─── Data provided ───
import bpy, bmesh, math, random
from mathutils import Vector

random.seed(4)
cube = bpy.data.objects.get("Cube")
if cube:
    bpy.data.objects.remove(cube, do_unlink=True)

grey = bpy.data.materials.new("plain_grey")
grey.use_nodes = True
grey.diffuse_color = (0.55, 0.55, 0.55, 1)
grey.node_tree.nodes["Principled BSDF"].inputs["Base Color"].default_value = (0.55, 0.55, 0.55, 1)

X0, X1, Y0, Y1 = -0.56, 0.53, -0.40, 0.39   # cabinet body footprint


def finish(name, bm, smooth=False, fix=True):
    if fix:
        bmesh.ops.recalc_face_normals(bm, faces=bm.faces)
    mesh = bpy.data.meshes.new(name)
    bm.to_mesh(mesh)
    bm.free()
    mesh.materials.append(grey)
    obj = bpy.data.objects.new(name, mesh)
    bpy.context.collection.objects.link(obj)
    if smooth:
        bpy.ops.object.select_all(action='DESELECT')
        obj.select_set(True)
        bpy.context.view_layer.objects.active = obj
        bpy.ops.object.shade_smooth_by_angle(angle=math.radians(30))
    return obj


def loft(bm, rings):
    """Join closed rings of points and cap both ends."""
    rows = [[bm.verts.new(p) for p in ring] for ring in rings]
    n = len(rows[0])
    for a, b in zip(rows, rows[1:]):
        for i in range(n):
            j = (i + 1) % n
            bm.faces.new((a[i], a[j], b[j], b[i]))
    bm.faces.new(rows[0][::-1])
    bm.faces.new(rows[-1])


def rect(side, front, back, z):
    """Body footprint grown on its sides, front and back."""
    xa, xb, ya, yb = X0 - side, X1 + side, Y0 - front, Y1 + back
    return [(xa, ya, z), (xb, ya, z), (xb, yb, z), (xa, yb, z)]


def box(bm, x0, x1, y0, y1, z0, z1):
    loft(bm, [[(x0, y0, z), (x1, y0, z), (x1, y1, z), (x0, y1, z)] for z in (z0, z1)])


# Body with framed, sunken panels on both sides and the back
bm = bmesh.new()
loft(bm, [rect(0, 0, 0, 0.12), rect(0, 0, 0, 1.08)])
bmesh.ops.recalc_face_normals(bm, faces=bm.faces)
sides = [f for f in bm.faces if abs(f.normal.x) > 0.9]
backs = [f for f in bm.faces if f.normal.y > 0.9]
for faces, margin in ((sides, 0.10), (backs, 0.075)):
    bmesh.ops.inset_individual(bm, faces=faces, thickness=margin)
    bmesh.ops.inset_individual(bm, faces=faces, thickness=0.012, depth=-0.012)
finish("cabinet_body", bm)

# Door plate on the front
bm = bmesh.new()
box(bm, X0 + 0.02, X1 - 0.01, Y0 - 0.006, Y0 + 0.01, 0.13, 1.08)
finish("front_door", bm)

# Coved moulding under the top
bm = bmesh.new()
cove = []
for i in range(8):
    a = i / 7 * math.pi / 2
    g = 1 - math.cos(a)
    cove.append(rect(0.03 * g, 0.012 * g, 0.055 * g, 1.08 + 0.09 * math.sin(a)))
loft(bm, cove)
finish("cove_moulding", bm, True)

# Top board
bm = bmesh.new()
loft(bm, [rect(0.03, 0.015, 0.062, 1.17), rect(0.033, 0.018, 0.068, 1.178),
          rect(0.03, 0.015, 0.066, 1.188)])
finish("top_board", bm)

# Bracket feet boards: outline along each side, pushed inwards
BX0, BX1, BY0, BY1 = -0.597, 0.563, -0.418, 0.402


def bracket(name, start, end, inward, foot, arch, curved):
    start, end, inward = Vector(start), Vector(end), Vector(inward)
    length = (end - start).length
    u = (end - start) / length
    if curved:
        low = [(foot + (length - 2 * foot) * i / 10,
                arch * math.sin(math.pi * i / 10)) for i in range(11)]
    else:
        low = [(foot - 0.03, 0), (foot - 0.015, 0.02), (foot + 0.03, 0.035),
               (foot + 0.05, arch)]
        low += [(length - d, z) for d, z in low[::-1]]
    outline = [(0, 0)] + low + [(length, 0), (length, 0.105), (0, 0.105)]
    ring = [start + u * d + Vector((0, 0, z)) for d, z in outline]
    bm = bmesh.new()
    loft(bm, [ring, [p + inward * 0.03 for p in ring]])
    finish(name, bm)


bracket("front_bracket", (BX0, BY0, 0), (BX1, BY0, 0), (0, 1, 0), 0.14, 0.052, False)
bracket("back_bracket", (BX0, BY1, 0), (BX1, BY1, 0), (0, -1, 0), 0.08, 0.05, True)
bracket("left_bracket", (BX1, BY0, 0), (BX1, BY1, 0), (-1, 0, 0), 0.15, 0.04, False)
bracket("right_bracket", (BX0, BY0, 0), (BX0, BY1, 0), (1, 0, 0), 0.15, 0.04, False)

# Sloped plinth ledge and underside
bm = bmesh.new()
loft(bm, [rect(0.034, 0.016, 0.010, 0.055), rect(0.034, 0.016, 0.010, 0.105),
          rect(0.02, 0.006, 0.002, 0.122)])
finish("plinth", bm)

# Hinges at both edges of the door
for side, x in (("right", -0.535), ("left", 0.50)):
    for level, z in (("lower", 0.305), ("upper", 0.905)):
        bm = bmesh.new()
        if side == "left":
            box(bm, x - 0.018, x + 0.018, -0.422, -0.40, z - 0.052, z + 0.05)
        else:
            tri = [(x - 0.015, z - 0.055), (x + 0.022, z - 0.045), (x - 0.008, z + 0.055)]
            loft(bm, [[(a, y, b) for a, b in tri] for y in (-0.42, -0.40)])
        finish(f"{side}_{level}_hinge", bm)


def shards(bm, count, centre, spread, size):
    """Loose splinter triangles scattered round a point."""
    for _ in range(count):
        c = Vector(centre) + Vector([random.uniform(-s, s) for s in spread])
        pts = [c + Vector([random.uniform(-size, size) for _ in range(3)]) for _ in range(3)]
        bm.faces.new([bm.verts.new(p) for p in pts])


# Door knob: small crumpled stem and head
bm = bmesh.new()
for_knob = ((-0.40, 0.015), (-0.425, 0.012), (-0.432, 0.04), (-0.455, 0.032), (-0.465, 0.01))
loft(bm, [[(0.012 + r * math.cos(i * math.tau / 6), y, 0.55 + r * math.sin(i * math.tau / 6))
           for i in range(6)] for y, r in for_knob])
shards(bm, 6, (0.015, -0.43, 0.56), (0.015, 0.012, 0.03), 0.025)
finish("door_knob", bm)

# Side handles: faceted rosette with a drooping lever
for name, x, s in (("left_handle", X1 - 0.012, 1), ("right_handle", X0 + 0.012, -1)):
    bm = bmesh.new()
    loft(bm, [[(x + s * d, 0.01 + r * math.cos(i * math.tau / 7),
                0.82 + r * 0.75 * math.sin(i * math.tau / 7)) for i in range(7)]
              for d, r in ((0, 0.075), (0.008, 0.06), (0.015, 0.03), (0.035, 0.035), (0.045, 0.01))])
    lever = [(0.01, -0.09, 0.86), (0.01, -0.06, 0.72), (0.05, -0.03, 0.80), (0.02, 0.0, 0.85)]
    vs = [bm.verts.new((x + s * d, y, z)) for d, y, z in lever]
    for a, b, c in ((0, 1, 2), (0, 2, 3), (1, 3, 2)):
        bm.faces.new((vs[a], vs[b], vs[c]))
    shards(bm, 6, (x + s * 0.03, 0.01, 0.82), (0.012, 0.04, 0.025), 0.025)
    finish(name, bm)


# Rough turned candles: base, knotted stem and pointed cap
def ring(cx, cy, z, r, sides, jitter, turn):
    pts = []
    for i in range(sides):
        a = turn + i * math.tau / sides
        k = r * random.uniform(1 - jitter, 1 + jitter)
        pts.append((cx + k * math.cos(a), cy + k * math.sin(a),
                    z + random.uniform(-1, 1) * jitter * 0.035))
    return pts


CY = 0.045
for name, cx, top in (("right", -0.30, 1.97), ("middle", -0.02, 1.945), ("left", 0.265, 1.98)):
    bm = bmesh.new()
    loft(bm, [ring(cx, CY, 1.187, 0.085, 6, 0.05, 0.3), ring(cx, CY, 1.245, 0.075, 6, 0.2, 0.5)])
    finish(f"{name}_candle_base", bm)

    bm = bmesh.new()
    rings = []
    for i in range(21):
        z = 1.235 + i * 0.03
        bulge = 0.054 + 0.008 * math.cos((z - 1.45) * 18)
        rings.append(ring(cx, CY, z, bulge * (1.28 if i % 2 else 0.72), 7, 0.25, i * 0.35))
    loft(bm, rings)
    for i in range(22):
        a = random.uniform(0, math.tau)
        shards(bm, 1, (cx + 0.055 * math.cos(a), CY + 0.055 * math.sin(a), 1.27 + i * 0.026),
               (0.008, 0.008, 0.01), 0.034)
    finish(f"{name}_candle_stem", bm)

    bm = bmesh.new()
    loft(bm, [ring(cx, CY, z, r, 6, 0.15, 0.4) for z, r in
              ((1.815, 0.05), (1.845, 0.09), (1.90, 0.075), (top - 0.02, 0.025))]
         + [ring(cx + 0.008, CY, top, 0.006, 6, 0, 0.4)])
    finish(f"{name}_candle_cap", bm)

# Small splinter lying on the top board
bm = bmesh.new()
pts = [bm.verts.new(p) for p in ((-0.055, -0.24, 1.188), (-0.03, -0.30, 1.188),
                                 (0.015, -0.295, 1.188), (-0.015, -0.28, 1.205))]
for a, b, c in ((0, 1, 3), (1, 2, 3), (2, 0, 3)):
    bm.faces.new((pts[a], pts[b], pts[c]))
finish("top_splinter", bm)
───
_Exercise details_
Could you retype exactly the lines above, starting at the line that contains "a = i / 7 * math.pi / 2" and ending at the line that contains "BX0, BX1, BY0, BY1", and nothing more?

_Your solution_
    a = i / 7 * math.pi / 2
    g = 1 - math.cos(a)
    cove.append(rect(0.03 * g, 0.012 * g, 0.055 * g, 1.08 + 0.09 * math.sin(a)))
loft(bm, cove)
finish("cove_moulding", bm, True)

# Top board
bm = bmesh.new()
loft(bm, [rect(0.03, 0.015, 0.062, 1.17), rect(0.033, 0.018, 0.068, 1.178),
          rect(0.03, 0.015, 0.066, 1.188)])
finish("top_board", bm)

# Bracket feet boards: outline along each side, pushed inwards
BX0, BX1, BY0, BY1 = -0.597, 0.563, -0.418, 0.402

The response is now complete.